North Carolina's lieutenant governor backs anti-CRT effort: Kids should understand 'greatness of this nation'
‘The Madness of Crowds’ author reacts to Virginia parents pushing back against CRT in Loudoun County
A video released Wednesday shows Republican Mark Robinson discussing his upbringing and why the fight against critical race theory (CRT) is so important to him.
"Growing up poor here in North Carolina, our family saw many struggles … my father was an alcoholic," Robinson said in a video posted by the anti-CRT group 1776 Action.
"We saw a lot of domestic violence in our house," he added. "My mother had a fifth-grade education when my father passed away. I was 12 years old – but my mother took on the task of raising us and she did it quite well."

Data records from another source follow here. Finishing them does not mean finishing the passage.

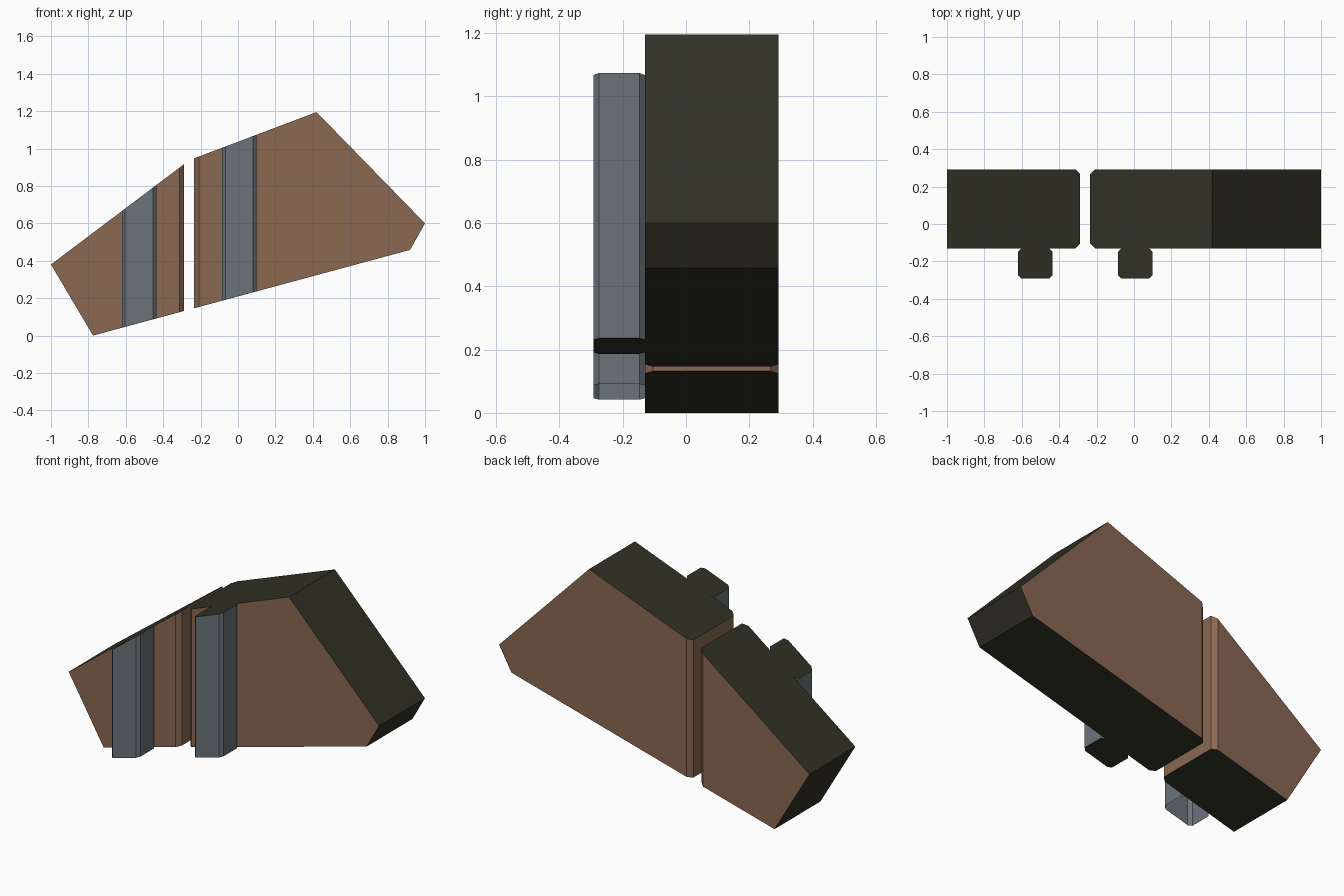
import bpy, bmesh
from mathutils import Vector

cube = bpy.data.objects.get("Cube")
if cube:
    bpy.data.objects.remove(cube, do_unlink=True)


def material(name, rgb):
    m = bpy.data.materials.new(name)
    m.use_nodes = True
    m.diffuse_color = (*rgb, 1)
    node = next(n for n in m.node_tree.nodes if n.type == 'BSDF_PRINCIPLED')
    node.inputs["Base Color"].default_value = (*rgb, 1)
    return m


brown = material("brown", (0.255, 0.140, 0.085))
grey = material("blue grey", (0.147, 0.174, 0.195))
dark = material("dark olive", (0.032, 0.031, 0.019))

# Convex silhouette in x and z, counterclockwise; it trims every part
OUTLINE = [(-0.775, 0), (0.92, 0.458), (1, 0.60), (0.42, 1.195),
           (-0.26, 0.938), (-1, 0.38)]


def chamfered(x0, x1, y0, y1, left, right):
    """Rectangular footprint with its left and right corners cut off."""
    pts = []
    for x, y, c, sx, sy in ((x0, y0, left, 1, 1), (x1, y0, right, -1, 1),
                            (x1, y1, right, -1, -1), (x0, y1, left, 1, -1)):
        if not c:
            pts.append((x, y))
            continue
        pair = [(x, y + sy * c), (x + sx * c, y)]
        pts += pair if sx == sy else pair[::-1]
    return pts


def trimmed_prism(name, footprint, side, open_bottom=False):
    """Upright prism cut to the silhouette, with dark faces on the cuts."""
    bm = bmesh.new()
    base = bm.faces.new([bm.verts.new((x, y, -1)) for x, y in footprint])
    top = bmesh.ops.extrude_face_region(bm, geom=[base])["geom"]
    bmesh.ops.translate(bm, vec=(0, 0, 3),
                        verts=[v for v in top if isinstance(v, bmesh.types.BMVert)])
    for i, (x, z) in enumerate(OUTLINE):
        nx, nz = OUTLINE[(i + 1) % len(OUTLINE)]
        cut = bmesh.ops.bisect_plane(
            bm, geom=bm.verts[:] + bm.edges[:] + bm.faces[:], dist=1e-5,
            plane_co=Vector((x, 0, z)), plane_no=Vector((nz - z, 0, x - nx)),
            clear_outer=True)["geom_cut"]
        edges = [e for e in cut if isinstance(e, bmesh.types.BMEdge)]
        if len(edges) > 2 and not (open_bottom and i == 0):
            bmesh.ops.edgeloop_fill(bm, edges=edges, mat_nr=1)
    bmesh.ops.recalc_face_normals(bm, faces=bm.faces[:])
    mesh = bpy.data.meshes.new(name)
    bm.to_mesh(mesh)
    bm.free()
    mesh.materials.append(side)
    mesh.materials.append(dark)
    bpy.context.collection.objects.link(bpy.data.objects.new(name, mesh))


FRONT, JOIN, BACK = -0.292, -0.13, 0.292

# Two thick slabs separated by a narrow gap
trimmed_prism("left_slab", chamfered(-1.2, -0.288, JOIN, BACK, 0, 0.025), brown)
trimmed_prism("right_slab", chamfered(-0.234, 1.2, JOIN, BACK, 0.025, 0), brown)

# Upright posts on the front; the shorter one is hollow underneath
trimmed_prism("left_post", chamfered(-0.62, -0.437, FRONT, JOIN, 0.017, 0.017),
              grey, open_bottom=True)
trimmed_prism("right_post", chamfered(-0.085, 0.098, FRONT, JOIN, 0.017, 0.017), grey)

"The reason why is because she had an overwhelming faith in God and she knew that she lived in the greatest nation on earth – and that all opportunities were open to her and to her children, and she told us so. Because of that, because she passed those things down to us, I'm now living my dream."
"America's still the place of dreams for everybody. it's still the greatest nation on earth. We want to teach that to our children. We want to make sure that our children understand the greatness of this nation, they understand the greatness of their founding documents, and those who founded the nation as well."
"That's why ending indoctrination in schools is such a passion of mine. We have got to ensure that things like critical race theory are not creeping in and causing our children to hate the nation that they live in."
The group 1776 Action, which has received support from GOP stars Newt Gingrich and Ben Carson, has been pushing for political candidates to sign an anti-CRT pledge as the issue has grown in political importance.
Across the country, parents and teachers have risen up to oppose what they see as highly divisive materials on race, gender and other aspects of students' identities.
Defenders argue that CRT-type training helps enhance dominant groups' understanding and empathy of what the oppressed experience on a regular basis. These types of trainings have also been promoted as ways to "dismantle" or weaken alleged structures imposing burdens through bias and discrimination.
School districts like Loudoun County Public Schools (LCPS) have similarly defended so-called "equity" or "anti-racist" materials, which critics say perpetuates racism.
Earlier this year, major GOP gubernatorial candidates signed onto 1776 Action's anti-CRT pledge and others followed last month.
The group was inspired by Carson's and former President Trump's 1776 Commission, which was created at the end of his administration to combat ideas like CRT. Shortly after his inauguration, President Biden repealed the measure as well as Trump's ban on the practice in trainings for federal employees.